Once again, at $30 lower than the next closest competitor and comparing it directly to that (The Pitbull Econo yoke), this is just a no brainer.  Simply comparing them as yokes, the Titan blows it out of the water.  It’s far more stable, it has a wider crossbar, it has far more adjustable settings, it’s much easier to adjust (quick pins vs nut and bolt assembly) and easier to take apart, which means more space economic.  And this isn’t even taking into consideration that the Titan yoke can ALSO be used as squat stands, which opens up its utility even moreso.  I have the short yoke, and at 5’9 I can squat and press out of it, but not do any manner of chins.  If you get the full size yoke, there is no way you’ll be limited.

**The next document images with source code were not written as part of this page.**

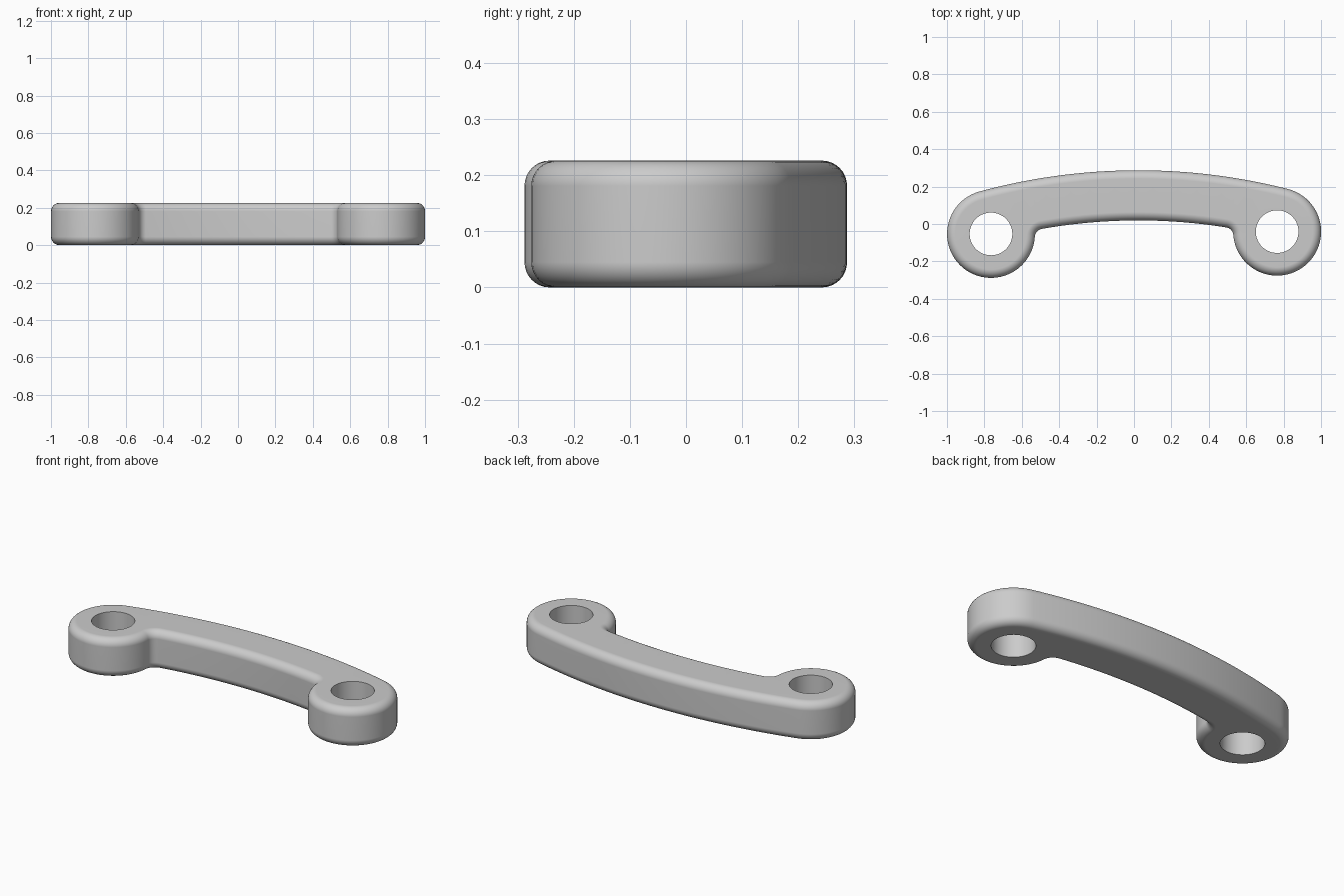
import bpy, bmesh, math
from mathutils import Matrix, Vector

cube = bpy.data.objects.get("Cube")
if cube:
    bpy.data.objects.remove(cube, do_unlink=True)

# Main dimensions
HEIGHT, ROUND, STEPS = 0.226, 0.045, 8
BOSS, HOLE, FILLET, WIDTH = 0.235, 0.114, 0.045, 0.268
APEX, TILT = 0.287, 0.008
boss_centre = Vector((0.765, -0.047))

# Back arc touches both bosses tangentially; the front arc is concentric with it
rise = APEX - boss_centre.y
back_r = (boss_centre.x ** 2 + rise ** 2 - BOSS ** 2) / (2 * (rise - BOSS))
front_r = back_r - WIDTH
arc_centre = Vector((0, APEX - back_r))


def heading(v):
    return math.atan2(v.y, v.x)


# Centre of the small fillet between boss and front arc
span, a, b = (boss_centre - arc_centre).length, front_r - FILLET, BOSS + FILLET
tangent = heading(boss_centre - arc_centre)
fillet_dir = tangent + math.acos((span ** 2 + a ** 2 - b ** 2) / (2 * span * a))
fillet_centre = arc_centre + a * Vector((math.cos(fillet_dir), math.sin(fillet_dir)))
boss_end = heading(fillet_centre - boss_centre)
if boss_end > 0:
    boss_end -= math.tau


def arc(c, r, start, end, n):
    angles = [start + (end - start) * i / n for i in range(n + 1)]
    return [(c.x + r * math.cos(t), c.y + r * math.sin(t)) for t in angles]


def outline(d):
    """Closed link outline, moved inward by d."""
    top = math.pi / 2
    half = arc(arc_centre, back_r - d, top, tangent, 24)
    half += arc(boss_centre, BOSS - d, tangent, boss_end, 48)[1:]
    half += arc(fillet_centre, FILLET + d, boss_end + math.pi, fillet_dir, 12)[1:]
    half += arc(arc_centre, front_r + d, fillet_dir, top, 20)[1:]
    return half + [(-x, y) for x, y in half[-2:0:-1]]


bm = bmesh.new()


def ring(points, z):
    return [bm.verts.new((x, y, z)) for x, y in points]


def loft(rings):
    for lo, hi in zip(rings, rings[1:]):
        for i in range(len(lo)):
            j = (i + 1) % len(lo)
            bm.faces.new((lo[i], lo[j], hi[j], hi[i]))


# Outer wall with rounded bottom and top rims
layers = []
for i in range(STEPS + 1):
    t = math.pi / 2 * i / STEPS
    layers.append((ROUND * (1 - math.sin(t)), ROUND * (1 - math.cos(t))))
layers += [(d, HEIGHT - z) for d, z in reversed(layers)]
wall = [ring(outline(d), z) for d, z in layers]
loft(wall)

# Pin hole walls
holes = []
for side in (-1, 1):
    c = Vector((side * boss_centre.x, boss_centre.y))
    circle = arc(c, HOLE, 0, math.tau, 64)[:-1]
    pair = [ring(circle, 0), ring(circle, HEIGHT)]
    loft(pair)
    holes.append(pair)

# Flat bottom and top caps around the holes
for k in (0, -1):
    edges = []
    for loop in [wall[k]] + [h[k] for h in holes]:
        for v, w in zip(loop, loop[1:] + loop[:1]):
            edges.append(bm.edges.get((v, w)))
    bmesh.ops.triangle_fill(bm, edges=edges, use_beauty=True)

bmesh.ops.recalc_face_normals(bm, faces=bm.faces[:])
bmesh.ops.rotate(bm, verts=bm.verts[:], cent=(0, 0, 0), matrix=Matrix.Rotation(TILT, 3, 'Z'))
mesh = bpy.data.meshes.new("curved_link")
bm.to_mesh(mesh)
bm.free()
link = bpy.data.objects.new("curved_link", mesh)
bpy.context.collection.objects.link(link)

# Plain grey material
grey = bpy.data.materials.new("plain_grey")
grey.use_nodes = True
colour = (0.6, 0.6, 0.6, 1)
grey.diffuse_color = colour
grey.node_tree.nodes["Principled BSDF"].inputs["Base Color"].default_value = colour
mesh.materials.append(grey)

# Smooth shading with sharp hole rims
bpy.ops.object.select_all(action='DESELECT')
link.select_set(True)
bpy.context.view_layer.objects.active = link
bpy.ops.object.shade_smooth_by_angle(angle=math.radians(35))
weighted = link.modifiers.new("weighted_normals", 'WEIGHTED_NORMAL')
weighted.keep_sharp = True
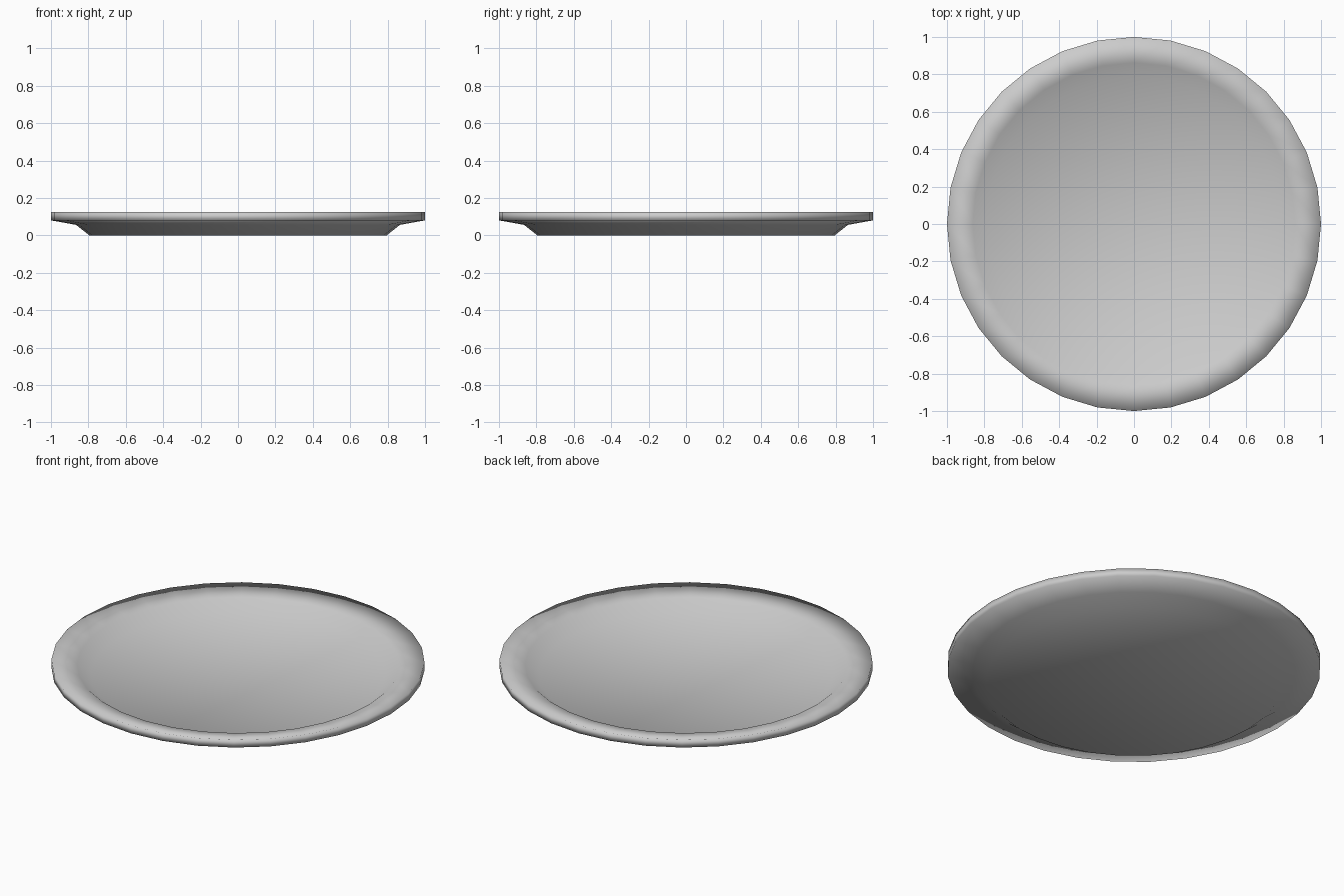
import bpy, bmesh
from math import cos, sin, pi

if "Cube" in bpy.data.objects:
    bpy.data.objects.remove(bpy.data.objects["Cube"])

SIDES = 32
# Plate cross-section (radius, height): underside outwards, then upper side inwards
profile = [(0.795, 0.0), (0.866, 0.056), (1.0, 0.08),
           (1.0, 0.125), (0.862, 0.101), (0.79, 0.045)]

bm = bmesh.new()
rings = [[bm.verts.new((r * cos(2 * pi * i / SIDES), r * sin(2 * pi * i / SIDES), z))
          for i in range(SIDES)] for r, z in profile]

# Walls and rim
for a, b in zip(rings, rings[1:]):
    for i in range(SIDES):
        j = (i + 1) % SIDES
        bm.faces.new((a[i], a[j], b[j], b[i]))

# Flat base and flat inner floor
for ring in (rings[0], rings[-1]):
    centre = bm.verts.new((0, 0, ring[0].co.z))
    for i in range(SIDES):
        bm.faces.new((ring[i], ring[(i + 1) % SIDES], centre))

bmesh.ops.recalc_face_normals(bm, faces=bm.faces)
for f in bm.faces:
    f.smooth = True

mesh = bpy.data.meshes.new("plate")
bm.to_mesh(mesh)
bm.free()
plate = bpy.data.objects.new("plate", mesh)
bpy.context.collection.objects.link(plate)
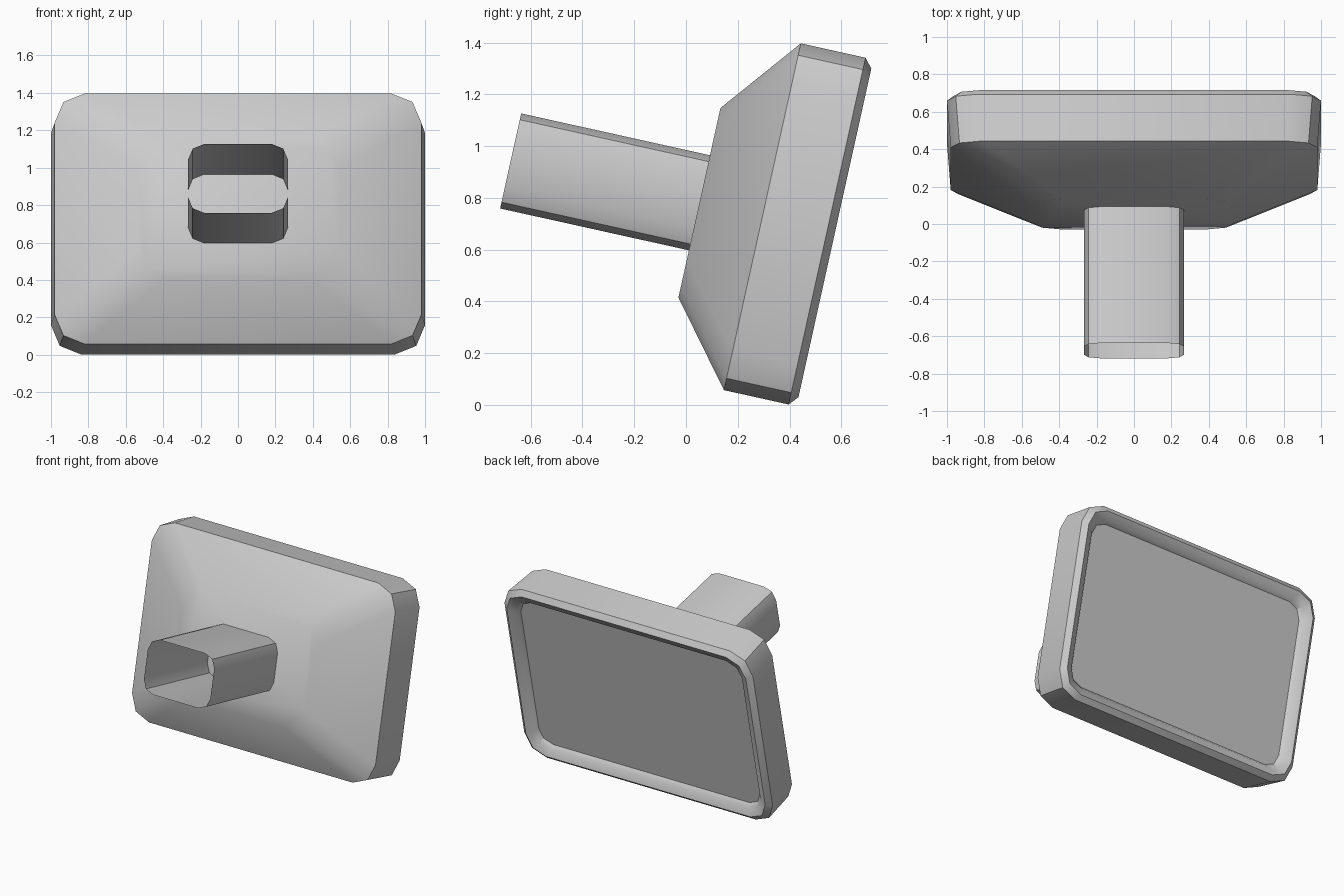
import bpy, bmesh, math

if "Cube" in bpy.data.objects:
    bpy.data.objects.remove(bpy.data.objects["Cube"])

TILT = math.radians(-12.5)
ORIGIN = (0, 0.295, 0.727)


def ring(w, h, r, y):
    """Rounded rectangle (half sizes w, h), two facets per corner, at depth y."""
    pts = []
    for k, (sx, sz) in enumerate([(1, 1), (-1, 1), (-1, -1), (1, -1)]):
        for s in range(3):
            a = math.radians(90 * k + 45 * s)
            pts.append((sx * (w - r) + r * math.cos(a), y,
                        sz * (h - r) + r * math.sin(a)))
    return pts


def loft(name, sections, front_cap=False, back_cap=False):
    """Skin a list of rings from front to back into one tilted object."""
    bm = bmesh.new()
    rings = [[bm.verts.new(p) for p in ring(*s)] for s in sections]
    for a, b in zip(rings, rings[1:]):
        for i in range(len(a)):
            j = (i + 1) % len(a)
            bm.faces.new((a[i], b[i], b[j], a[j]))
    if front_cap:
        bm.faces.new(rings[0])
    if back_cap:
        bm.faces.new(rings[-1][::-1])
    mesh = bpy.data.meshes.new(name)
    bm.to_mesh(mesh)
    bm.free()
    ob = bpy.data.objects.new(name, mesh)
    bpy.context.collection.objects.link(ob)
    ob.location = ORIGIN
    ob.rotation_euler.x = TILT
    bpy.ops.object.select_all(action='DESELECT')
    ob.select_set(True)
    bpy.context.view_layer.objects.active = ob
    bpy.ops.object.shade_smooth_by_angle(angle=math.radians(30))
    return ob


# Housing: front plate, funnel, side band, bevelled rim and inner lip
loft("mirror_housing", [
    (0.535, 0.375, 0.15, -0.249),
    (0.98, 0.686, 0.16, 0.0),
    (1.0, 0.686, 0.16, 0.256),
    (0.963, 0.65, 0.14, 0.287),
    (0.91, 0.597, 0.11, 0.262),
    (0.89, 0.577, 0.10, 0.235),
], front_cap=True)

# Flat reflecting pane set into the rim
loft("mirror_glass", [(0.89, 0.577, 0.10, 0.235)], back_cap=True)

# Hollow mounting stem, open at the front
loft("mount_stem", [
    (0.267, 0.188, 0.085, -0.996),
    (0.267, 0.188, 0.085, -0.249),
])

Hey folks, for those that read all the way to the bottom, 2 days ago this blog turned 5 years old.  Really appreciate all of my readers out there, whether you have been here since the start or tuned in yesterday.  When I started this, I never really thought it would go on for this long or reach as many people as it did.  I have no plans to stop for now, so keep pitching me ideas.  Appreciate all you have done for me, and if we meet in person, be sure to say hi.